Before we work on artificial intelligence, why don’t we do something about natural stupidity?
I have always wished that my computer would be as easy to use as my telephone. My wish has come true. I no longer know how to use my telephone.
For a list of all the ways technology has failed to improve the quality of life, please press 3.
There can be too much communication between people.
We live at a time when man believes himself fabulously capable of creation, but he does not know what to create. Lord of all things, he is not lord of himself. He feels lost amid his own abundance. With more means at its disposal, more knowledge, more techniques than ever, it turns out that the world today goes the same way as the worst of worlds that have been: it simply drifts.
Just because everything is different doesn’t mean anything has changed.
So there he is at last. Man on the moon. The poor, magnificent bungler! He can’t even get to the office without undergoing the agonies of the damned, but give him a little metal, a few chemicals, some wire, and 20 or 30 billion dollars and vroom! there he is, up on a rock a quarter of a million miles up in the sky.
Without meaning to belittle the wonders of science, I do not think they can absolve mankind of suffering, desire, madness, and death.
Even when I protest the assembly-line production of our food, our songs, our language, and eventually our souls, I know that it was a rare home that baked good bread in the old days. Mother’s cooking was with rare exceptions poor, that good unpasteurized milk touched only by flies and bits of manure crawled with bacteria, the healthy old-time life was riddled with aches, sudden death from unknown causes, and that sweet local speech I mourn was the child of illiteracy and ignorance. It is the nature of a man as he grows older, a small bridge in time, to protest against change, particularly change for the better.
Progress might have been all right once, but it has gone on too long.
We do not like to look at the shadow side of ourselves; therefore there are many people in our civilized society who have lost their shadow altogether, have lost the third dimension, and with it they have usually lost the body.

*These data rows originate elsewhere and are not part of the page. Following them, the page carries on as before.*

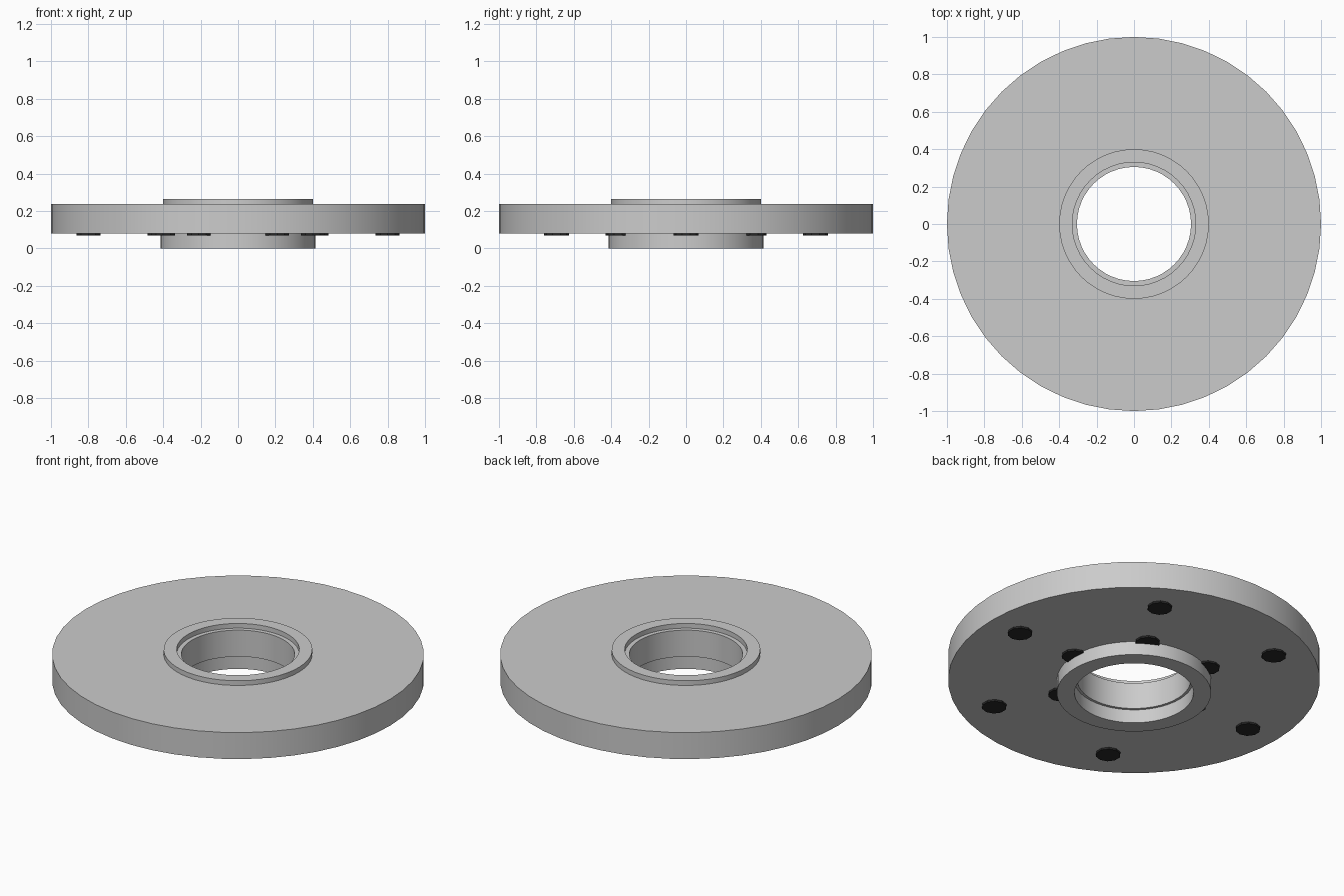
import bpy, bmesh, math

if "Cube" in bpy.data.objects:
    bpy.data.objects.remove(bpy.data.objects["Cube"])

SEGMENTS = 48


def finish(obj):
    bpy.ops.object.select_all(action='DESELECT')
    obj.select_set(True)
    bpy.context.view_layer.objects.active = obj
    bpy.ops.object.shade_smooth_by_angle(angle=math.radians(35))


def lathe(name, profile):
    """Revolve a closed (radius, z) profile around z."""
    bm = bmesh.new()
    rings = []
    for i in range(SEGMENTS):
        a = 2 * math.pi * i / SEGMENTS
        rings.append([bm.verts.new((r * math.cos(a), r * math.sin(a), z)) for r, z in profile])
    n = len(profile)
    for i in range(SEGMENTS):
        a, b = rings[i], rings[(i + 1) % SEGMENTS]
        for j in range(n):
            k = (j + 1) % n
            bm.faces.new((a[j], b[j], b[k], a[k]))
    bmesh.ops.recalc_face_normals(bm, faces=bm.faces)
    mesh = bpy.data.meshes.new(name)
    bm.to_mesh(mesh)
    bm.free()
    obj = bpy.data.objects.new(name, mesh)
    bpy.context.collection.objects.link(obj)
    finish(obj)
    return obj


# Flange: wide disc, raised lip on top, hub below, stepped bore
lathe("flange", [
    (0.32, 0.0), (0.415, 0.0), (0.415, 0.08), (1.0, 0.08),
    (1.0, 0.237), (0.40, 0.237), (0.40, 0.265), (0.33, 0.265),
    (0.33, 0.237), (0.305, 0.237), (0.305, 0.08), (0.32, 0.08),
])

# Dark bolt heads under the disc, in two circles of six
dark = bpy.data.materials.new("dark_bolt")
dark.diffuse_color = (0.02, 0.02, 0.02, 1)
dark.use_nodes = True
dark.node_tree.nodes["Principled BSDF"].inputs["Base Color"].default_value = dark.diffuse_color
for label, radius in (("outer", 0.80), ("inner", 0.42)):
    for i in range(6):
        a = math.radians(60 * i)
        bpy.ops.mesh.primitive_cylinder_add(
            vertices=10, radius=0.067, depth=0.015,
            location=(radius * math.cos(a), radius * math.sin(a), 0.0765))
        bolt = bpy.context.object
        bolt.name = f"{label}_bolt_{i + 1}"
        bolt.data.materials.append(dark)
        finish(bolt)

The body is a most doubtful friend because it produces things we do not like. . . . Sometimes it forms the skeleton in the cupboard, and everybody naturally wants to get rid of such a thing.
I used to think that the brain was the most wonderful organ in my body. Then I realized who was telling me this.
We are at the very beginning of time for the human race. It is not unreasonable that we grapple with problems. But there are tens of thousands of years in the future. Our responsibility is to do what we can, learn what we can, improve the solutions, and pass them on.
A new idea is rarely born like Venus attended by graces. More commonly it’s modeled of baling wire and acne. More commonly it wheezes and tips over.
There are two classes of people who tell what is going to happen in the future: those who don’t know and those who don’t know they don’t know.
The world is still full of divinity and strangeness, Mr. Shawnessy said. The scientist stops, where all men do, at the doors of birth and death. He knows no more than you and I why a seed remembers the oak of 20 million years ago, why dust acquires the form of a woman, why we behold the earth in space and time. He hasn’t yet solved the secret of a single name upon the earth. We may pluck the nymph from the river, but we won’t pluck the river from ourselves: this coiled divinity is still all murmurous and strange. There are sacred places everywhere. The world is still man’s druid grove, where he wanders hunting for the Tree of Life.